NSW Introduces Police Powers To Search People With Drug Dealing Convictions Without A Warrant
Legal experts say the changes lack "sufficient oversight to ensure it operates fairly".
Legal experts have expressed concern over new powers that would let NSW police intercept any person with a drug-dealing conviction in the last 10 years without needing a warrant.
The Drug Supply Prohibition Order scheme was launched on Monday in Bankstown, Dubbo, Hunter Valley, and Coffs Harbour, with plans to expand the rollout during its two-year pilot, according to the ABC. Police in these areas will now be able to stop someone on the street, or search their property or vehicle, if they suspect involvement in a drug-related crime.
“In practice, this means that even if a person had been convicted of a drug offence over nine years ago, had sought treatment, and were no longer involved in drugs — police could still seek an order to subject that person to unlimited stops and searches,” explained Samantha Lee, a senior solicitor at Sydney’s Redfern Legal Centre.
She told Junkee that without review and oversight, orders like these can see unlawful searches take place. “Whenever additional police powers are introduced, there must be a focus on what police powers already exist, and whether the new police powers are justified,” she said.
“All too often we see through our casework that new or expanded police powers tend to be used to disproportionately target people already vulnerable to over-policing such as First Nations people, youth, and people experiencing financial disadvantage.”

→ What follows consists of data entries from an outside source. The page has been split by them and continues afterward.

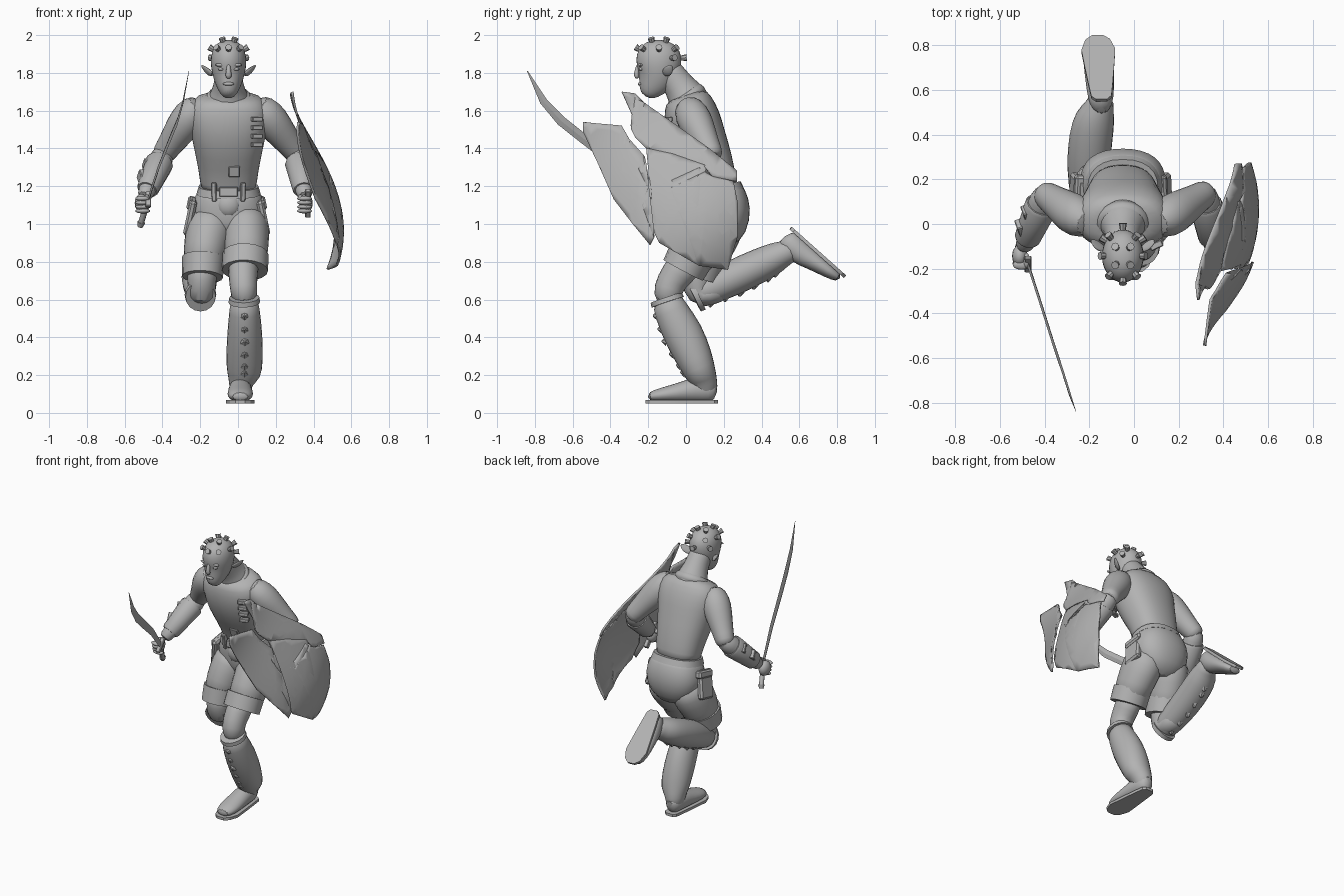
import bpy, bmesh, math
from mathutils import Vector, Matrix

if "Cube" in bpy.data.objects:
    bpy.data.objects.remove(bpy.data.objects["Cube"])

grey = bpy.data.materials.new("plain_grey")
grey.use_nodes = True
grey.diffuse_color = (.45, .45, .45, 1)
grey.node_tree.nodes["Principled BSDF"].inputs["Base Color"].default_value = (.45, .45, .45, 1)


def finish(name, bm, angle=40, subdiv=0):
    bmesh.ops.recalc_face_normals(bm, faces=bm.faces)
    mesh = bpy.data.meshes.new(name)
    bm.to_mesh(mesh)
    bm.free()
    obj = bpy.data.objects.new(name, mesh)
    bpy.context.collection.objects.link(obj)
    mesh.materials.append(grey)
    if subdiv:
        obj.modifiers.new("smooth", "SUBSURF").levels = subdiv
        obj.modifiers["smooth"].render_levels = subdiv
    bpy.ops.object.select_all(action="DESELECT")
    obj.select_set(True)
    bpy.context.view_layer.objects.active = obj
    bpy.ops.object.shade_smooth_by_angle(angle=math.radians(angle))
    return obj


def tube(name, rings, seg=12, subdiv=1, angle=60, matrix=None, power=1):
    """Loft ovals (x, y, z, half_width, half_depth) square to their path; a power below 1 makes them boxier."""
    bm = bmesh.new()
    pts = [Vector(r[:3]) for r in rings]
    loops = []
    for i, r in enumerate(rings):
        t = (pts[min(i + 1, len(pts) - 1)] - pts[max(i - 1, 0)]).normalized()
        side = Vector((1, 0, 0))
        side = (side - t * side.dot(t)).normalized()
        up = t.cross(side)
        loop = []
        for k in range(seg):
            c, s = (math.copysign(abs(f) ** power, f) for f in
                    (math.cos(k * math.tau / seg), math.sin(k * math.tau / seg)))
            loop.append(bm.verts.new(pts[i] + side * r[3] * c + up * r[-1] * s))
        loops.append(loop)
    for lo, hi in zip(loops, loops[1:]):
        for k in range(seg):
            n = (k + 1) % seg
            bm.faces.new((lo[k], lo[n], hi[n], hi[k]))
    bm.faces.new(loops[0])
    bm.faces.new(loops[-1])
    if matrix:
        bm.transform(matrix)
    return finish(name, bm, angle, subdiv)


def box(name, centre, size, turn=(0, 0, 0), bevel=.004):
    bm = bmesh.new()
    bmesh.ops.create_cube(bm, size=1)
    bm.transform(Matrix.Diagonal((*size, 1)))
    bmesh.ops.bevel(bm, geom=bm.edges[:], offset=bevel, segments=1, affect="EDGES")
    rot = Matrix.Identity(4)
    for angle, axis in zip(turn, "XYZ"):
        rot = Matrix.Rotation(math.radians(angle), 4, axis) @ rot
    bm.transform(Matrix.Translation(centre) @ rot)
    return finish(name, bm, 20)


def stud(name, base, direction, r1, r2, length, seg=8):
    bm = bmesh.new()
    bmesh.ops.create_cone(bm, cap_ends=True, segments=seg, radius1=r1, radius2=r2, depth=length)
    d = Vector(direction).normalized()
    bm.transform(Matrix.Translation(Vector(base) + d * length / 2) @ d.to_track_quat("Z", "Y").to_matrix().to_4x4())
    return finish(name, bm, 30)


def ball(name, centre, radii):
    bm = bmesh.new()
    bmesh.ops.create_uvsphere(bm, u_segments=12, v_segments=8, radius=1)
    bm.transform(Matrix.Translation(centre) @ Matrix.Diagonal((*radii, 1)))
    return finish(name, bm, 60)


# Torso, neck and hips
M = -.05
tube("torso", [(M, .16, 1.17, .15, .12), (M, .15, 1.22, .152, .12), (M, .12, 1.32, .168, .135),
               (M, .06, 1.45, .197, .155), (M, .03, 1.56, .22, .155), (M, .012, 1.645, .21, .13),
               (M, -.005, 1.69, .14, .105)], 16, power=.85)
tube("neck", [(M, .03, 1.62, .15, .13), (M, 0, 1.68, .105, .105), (M, -.035, 1.73, .083, .085),
              (M, -.08, 1.79, .075, .08), (M, -.11, 1.84, .07, .07)])
tube("collar", [(M, .01, 1.65, .135, .12), (M, 0, 1.685, .118, .11), (M, -.01, 1.695, .1, .095)], 16)
tube("hips", [(M, .15, .9, .1, .1), (M, .18, .98, .18, .15), (M, .19, 1.08, .205, .162),
              (M, .17, 1.15, .178, .148), (M, .16, 1.2, .16, .135)], 16, power=.85)
tube("belt", [(M, .165, 1.16, .17, .145), (M, .157, 1.2, .158, .135)], 24, 0, 30, power=.85)
box("belt_buckle", (M, .025, 1.17), (.1, .03, .05))
for s in (-1, 1):
    box("belt_loop", (M + s * .075, .035, 1.17), (.025, .03, .1), (8, 0, s * 15))
    box("shorts_pocket", (M - .01 + s * .192, .15, 1.04), (.04, .13, .19), (12, s * -12, 0), .012)
    box("pocket_flap", (M - .01 + s * .186, .15, 1.11), (.045, .14, .05), (12, s * -12, 0), .01)
ball("crotch_guard", (M, .065, 1.1), (.07, .05, .07))
box("waist_pouch", (-.02, -.006, 1.28), (.06, .03, .06), (20, 0, 0))
for i in range(4):
    box("vest_clip", (.1, -.072 + i * -.008, 1.42 + i * .045), (.06, .03, .025), (0, 0, 25))

# Head
tube("head", [(M, -.215, 1.675, .025, .025), (M, -.2, 1.7, .05, .06), (M, -.165, 1.75, .074, .094),
              (M, -.148, 1.8, .09, .112), (M, -.143, 1.86, .099, .126), (M, -.143, 1.92, .09, .116),
              (M, -.14, 1.96, .06, .076), (M, -.14, 1.975, .02, .025)], 16)
tube("nose", [(M, -.25, 1.85, .01, .01), (M, -.26, 1.815, .013, .013), (M, -.264, 1.785, .02, .016),
              (M, -.255, 1.77, .012, .01)], 8)
ball("lips", (M, -.243, 1.742), (.03, .012, .01))
for s in (-1, 1):
    ball("eye", (M + s * .038, -.238, 1.82), (.019, .012, .009))
    ball("brow", (M + s * .04, -.24, 1.842), (.032, .012, .009))
    tube("ear", [(M + s * .08, -.115, 1.79, .01, .018), (M + s * .108, -.1, 1.805, .012, .032),
                 (M + s * .13, -.085, 1.825, .008, .024), (M + s * .145, -.075, 1.84, .003, .005)], 8)
for lift, azimuths in ((66, (45, 135, 225, 315)), (32, (0, 50, 130, 180, 230, 270, 310)), (5, (35, 90, 145))):
    for azimuth in azimuths:
        a, e = math.radians(azimuth), math.radians(lift)
        d = Vector((math.cos(a) * math.cos(e), math.sin(a) * math.cos(e), math.sin(e)))
        base = Vector((M, -.143, 1.87)) + Vector((d.x * .09, d.y * .115, d.z * .094))
        stud("head_stud", base, d, .013, .018, .032)

# Arms: shoulder, elbow, wrist, hand
ARMS = {"right": ((-.235, .02, 1.6), (-.395, .13, 1.37), (-.485, -.08, 1.17)),
        "left": ((.135, .02, 1.6), (.315, .135, 1.37), (.35, -.08, 1.17))}
for side, points in ARMS.items():
    sh, el, wr = map(Vector, points)
    s = -1 if side == "right" else 1
    upper = [(sh.lerp(el, f), r) for f, r in ((-.22, .06), (.08, .1), (.4, .092), (.75, .072), (1, .065), (1.1, .05))]
    tube(side + "_upper_arm", [(*p, r, r) for p, r in upper])
    fore = [(el.lerp(wr, f), r) for f, r in ((-.1, .05), (.1, .068), (.45, .068), (1, .045), (1.15, .04))]
    tube(side + "_forearm", [(*p, r, r) for p, r in fore])
    cuff = [(el.lerp(wr, f), r) for f, r in ((.2, .07), (.25, .076), (.9, .06), (.95, .054))]
    tube(side + "_bracer", [(*p, r, r) for p, r in cuff], 12, 0, 35)
    for f in (.4, .7):
        p = el.lerp(wr, f) + Vector((s * .052, 0, .018))
        box(side + "_bracer_plate", p, (.03, .06, .06), (45, 0, s * -20))
    hand = wr + (wr - el) * .3
    ball(side + "_palm", hand, (.035, .05, .05))
    for k in range(4):
        p = hand + Vector((s * -.008, -.04 + k * .006, .025 - k * .022))
        ball(side + "_finger", p, (.04, .022, .013))
    ball(side + "_thumb", hand + Vector((s * -.03, -.02, .03)), (.014, .035, .016))

# Sword
tube("sword_grip", [(-.515, -.1, 1.0, .016, .016), (-.475, -.18, 1.13, .016, .016)], 8, 0)
tube("sword_pommel", [(-.518, -.095, .985, .014, .014), (-.512, -.105, 1.01, .022, .022)], 8, 0)
box("sword_guard", (-.475, -.18, 1.13), (.03, .1, .02), (50, 0, 0))
tube("sword_blade", [(-.475, -.18, 1.13, .006, .016), (-.42, -.35, 1.3, .006, .022), (-.36, -.54, 1.45, .006, .026),
                     (-.32, -.66, 1.545, .005, .026), (-.29, -.755, 1.65, .004, .02), (-.26, -.84, 1.81, .001, .002)],
     4, 0, 20)


# Broken shield: flat outlines in (y, z), bent over one curved surface
def shield_piece(name, outline, shift=0):
    bm = bmesh.new()
    face = bm.faces.new([bm.verts.new((0, y, z)) for y, z in outline])
    bmesh.ops.triangulate(bm, faces=[face])
    for n, lo in (((0, .64, -.77), -1.5), ((0, .77, .64), .3)):
        for k in range(26):
            bmesh.ops.bisect_plane(bm, geom=bm.verts[:] + bm.edges[:] + bm.faces[:],
                                   plane_co=Vector(n) * (lo + k * .05), plane_no=n)
    for v in bm.verts:
        y, z = v.co.y + .02, v.co.z - 1.2
        u, w = .64 * y - .77 * z, .77 * y + .64 * z
        v.co.x = .5 + shift + .367 * u - .456 * u ** 2 - .856 * u ** 3 - .115 * w - .67 * w * w
    obj = finish(name, bm, 60)
    thick = obj.modifiers.new("thickness", "SOLIDIFY")
    thick.thickness, thick.offset = .012, 0


shield_piece("shield_upper", [(-.34, 1.7), (-.27, 1.69), (-.22, 1.64), (.12, 1.4), (.27, 1.28), (.27, 1.225),
                              (.14, 1.25), (.1, 1.3), (-.07, 1.37), (-.21, 1.4), (-.27, 1.46), (-.29, 1.5), (-.26, 1.52)])
shield_piece("shield_lower", [(-.21, 1.4), (-.07, 1.37), (.1, 1.31), (-.12, 1.21), (-.08, 1.19), (.1, 1.275), (.14, 1.25),
                              (.25, 1.225), (.275, 1.1), (.27, .93), (.22, .76), (.07, .78), (-.14, .9), (-.19, 1.0),
                              (-.18, 1.17), (-.2, 1.3)])
shield_piece("shield_front", [(-.545, 1.54), (-.34, 1.52), (-.3, 1.45), (-.22, 1.36), (-.25, 1.29), (-.2, 1.19),
                              (-.23, 1.1), (-.17, .93), (-.19, .89), (-.28, 1.0), (-.38, 1.13), (-.46, 1.31), (-.545, 1.49)],
             .02)
box("shield_handle", (.37, -.14, 1.11), (.03, .03, .18), (40, 0, 0))
box("shield_brace", (.43, -.06, 1.2), (.1, .05, .03))

# Legs: shorts, bare knees, boots
tube("left_shorts", [(.03, .18, 1.06, .12, .13), (.045, .14, .97, .13, .155), (.045, .06, .87, .12, .135),
                     (.037, -.005, .77, .118, .115)])
tube("left_shorts_cuff", [(.04, .03, .84, .122, .125), (.037, -.015, .755, .122, .118)], 16, 0, 30)
tube("left_knee", [(.035, .02, .82, .09, .1), (.025, -.05, .73, .08, .09), (.03, -.1, .66, .075, .08),
                   (.035, -.09, .58, .07, .08)])
tube("right_shorts", [(-.13, .18, 1.06, .12, .13), (-.15, .16, .97, .135, .155), (-.175, .1, .86, .118, .14),
                      (-.19, .06, .74, .108, .12)])
tube("right_shorts_cuff", [(-.183, .085, .82, .114, .13), (-.188, .055, .72, .108, .12)], 16, 0, 30)
tube("right_knee", [(-.19, .07, .8, .09, .1), (-.19, .06, .7, .08, .09), (-.195, .06, .62, .073, .075),
                    (-.195, .12, .62, .075, .07), (-.195, .2, .68, .08, .08)])
BOOTS = {"left": [(.033, -.105, .61, .076, .083), (.035, -.085, .55, .083, .092), (.036, -.015, .42, .098, .115),
                  (.035, .05, .28, .102, .1), (.033, .08, .2, .096, .085), (.012, .1, .16, .062, .07), (.012, .1, .09, .06, .07)],
         "right": [(-.198, .04, .615, .073, .073), (-.2, .1, .645, .085, .085), (-.207, .25, .715, .102, .1),
                   (-.193, .4, .785, .103, .095), (-.175, .48, .825, .095, .085), (-.152, .53, .85, .064, .066), (-.145, .58, .865, .058, .06)]}
for side, rings in BOOTS.items():
    tube(side + "_boot", rings)
    top = [Vector(r[:3]) for r in rings[:2]]
    tube(side + "_boot_rim", [(*top[0], .08, .087), (*top[0].lerp(top[1], .4), .084, .09)], 16, 0, 30)
    # Shin buckles
    for i in range(1, 4):
        for f in (0, .5):
            a, b = Vector(rings[i][:3]), Vector(rings[i + 1][:3])
            t = (b - a).normalized()
            out = Vector((0, t.z, -t.y))
            out = out if out.z < 0 else -out
            depth = rings[i][4] + (rings[i + 1][4] - rings[i][4]) * f
            stud(side + "_shin_buckle", a.lerp(b, f) + out * (depth - .016), out - t * .5, .026, .004, .024, 6)

# Feet: heel at the local origin, toes along local +y, sole on local z = 0
SOLE = [(.02, .045), (.1, .055), (.2, .066), (.3, .076), (.36, .055), (.385, .025)]
FEET = {"left": ((.012, .17, .05), (0, -1, 0), (0, 0, 1)),
        "right": ((-.145, .56, .985), (-.05, .745, -.665), (0, -.665, -.745))}
for side, (origin, fwd, up) in FEET.items():
    y, z = Vector(fwd).normalized(), Vector(up).normalized()
    x = y.cross(z)
    frame = Matrix.Translation(origin) @ Matrix((x, y, x.cross(y))).transposed().to_4x4()
    bm = bmesh.new()
    outline = [(w, d) for d, w in SOLE] + [(-w, d) for d, w in reversed(SOLE)] + [(-.025, 0), (.025, 0)]
    face = bm.faces.new([bm.verts.new((w, d, 0)) for w, d in outline])
    move = bmesh.ops.extrude_face_region(bm, geom=[face])["geom"]
    bmesh.ops.translate(bm, verts=[v for v in move if isinstance(v, bmesh.types.BMVert)], vec=(0, 0, .018))
    bm.transform(frame)
    finish(side + "_sole", bm, 30)
    tube(side + "_foot", [(0, .005, .06, .03, .045), (0, .04, .07, .056, .065), (0, .12, .075, .064, .07),
                          (0, .2, .058, .068, .054), (0, .3, .045, .074, .04), (0, .375, .034, .045, .024)],
         12, 1, 60, frame)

NSW Law Society president Joanne van der Plaat told the national broadcaster that the scheme would do “little to solve the problem”, and that it “lacks sufficient oversight to ensure it operates fairly”.
The legislation, first introduced in November 2020, will also be used by the special operation tasked to tackle a spike in gangland crime in the state.
“This is not just for young people who’ve had one conviction. These are people convicted … who are actively involved in their community supplying drugs,” said Assistant Police Commissioner Mick Fitzgerald after the announcement. However, the outcomes, and whether or not that is actually honoured, will only be subject to review in 2024.
Lee said Redfern Legal Centre’s police accountability practice provides free and confidential legal advice on police powers matters and police complaints to people living in NSW. Other services that can provide free legal advice on matters involving NSW Police include: Aboriginal Legal Service (NSW/ACT), Public Interest Advocacy Centre, and Legal Aid NSW.